→ **INSTRUCTIONS TO FOLLOW**:
Look through the data below. Pick out the lines holding the string "geom".

──────── DATA FOR THIS TASK

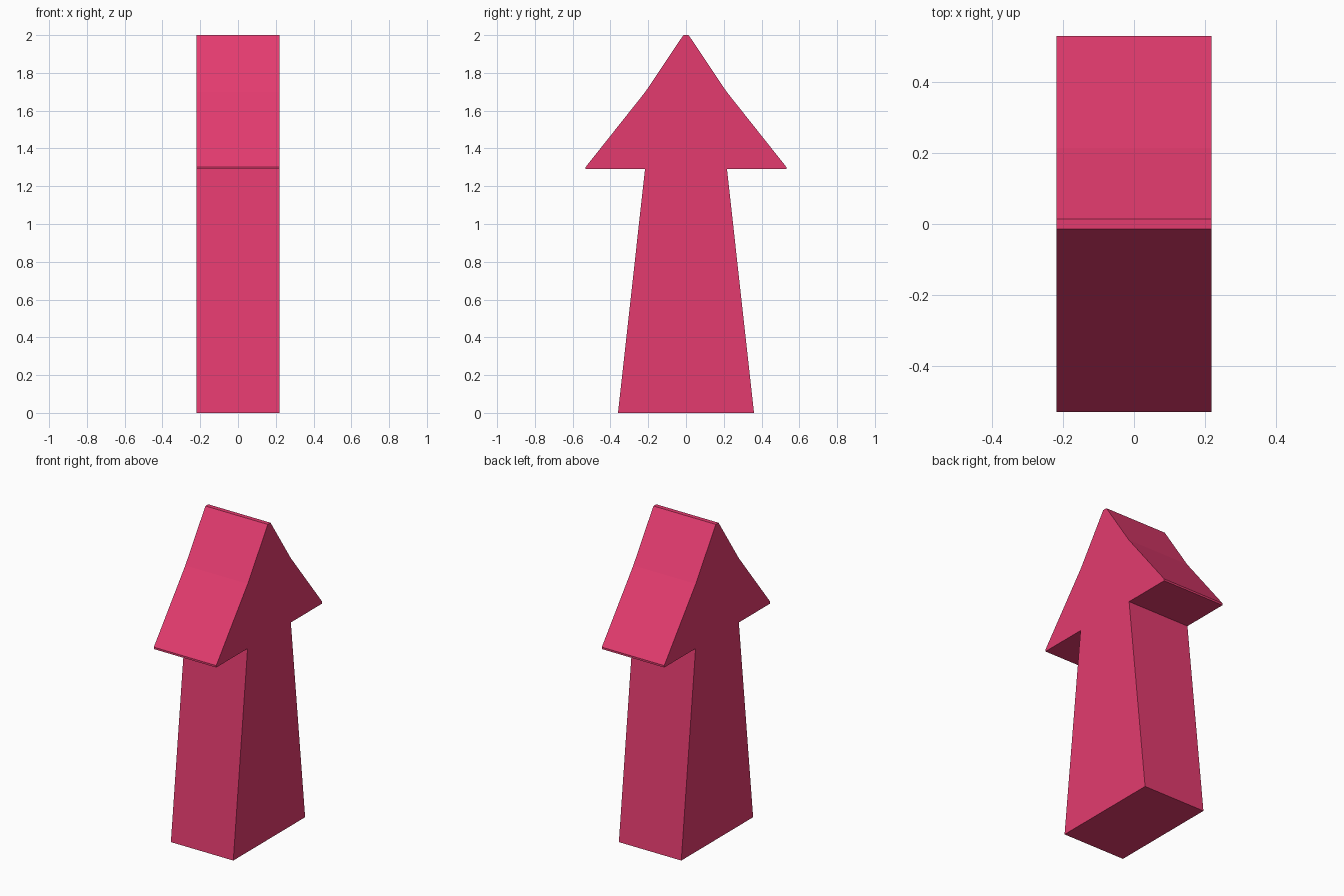
import bpy, bmesh
from mathutils import Vector

if "Cube" in bpy.data.objects:
    bpy.data.objects.remove(bpy.data.objects["Cube"])

HALF_WIDTH = 0.219

pink = bpy.data.materials.new("raspberry pink")
pink.diffuse_color = (0.77, 0.044, 0.158, 1)
pink.use_nodes = True
pink.node_tree.nodes["Principled BSDF"].inputs["Base Color"].default_value = pink.diffuse_color

# Half outline of the arrow (y, z), from the foot up to the blunt tip
half = [(0.36, 0), (0.217, 1.29), (0.531, 1.29), (0.531, 1.302),
        (0.215, 1.70), (0.014, 2.0)]
outline = half + [(-y, z) for y, z in reversed(half)]

# Upright arrow: mirrored outline extruded across x
bm = bmesh.new()
side = bm.faces.new([bm.verts.new((-HALF_WIDTH, y, z)) for y, z in outline])
extruded = bmesh.ops.extrude_face_region(bm, geom=[side], use_keep_orig=True)
verts = [v for v in extruded["geom"] if isinstance(v, bmesh.types.BMVert)]
bmesh.ops.translate(bm, verts=verts, vec=Vector((2 * HALF_WIDTH, 0, 0)))
bmesh.ops.recalc_face_normals(bm, faces=bm.faces[:])

mesh = bpy.data.meshes.new("arrow")
bm.to_mesh(mesh)
bm.free()
mesh.materials.append(pink)
bpy.context.collection.objects.link(bpy.data.objects.new("arrow", mesh))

────────────────

→ **SOLUTION FOR THIS EXERCISE**:
extruded = bmesh.ops.extrude_face_region(bm, geom=[side], use_keep_orig=True)
verts = [v for v in extruded["geom"] if isinstance(v, bmesh.types.BMVert)]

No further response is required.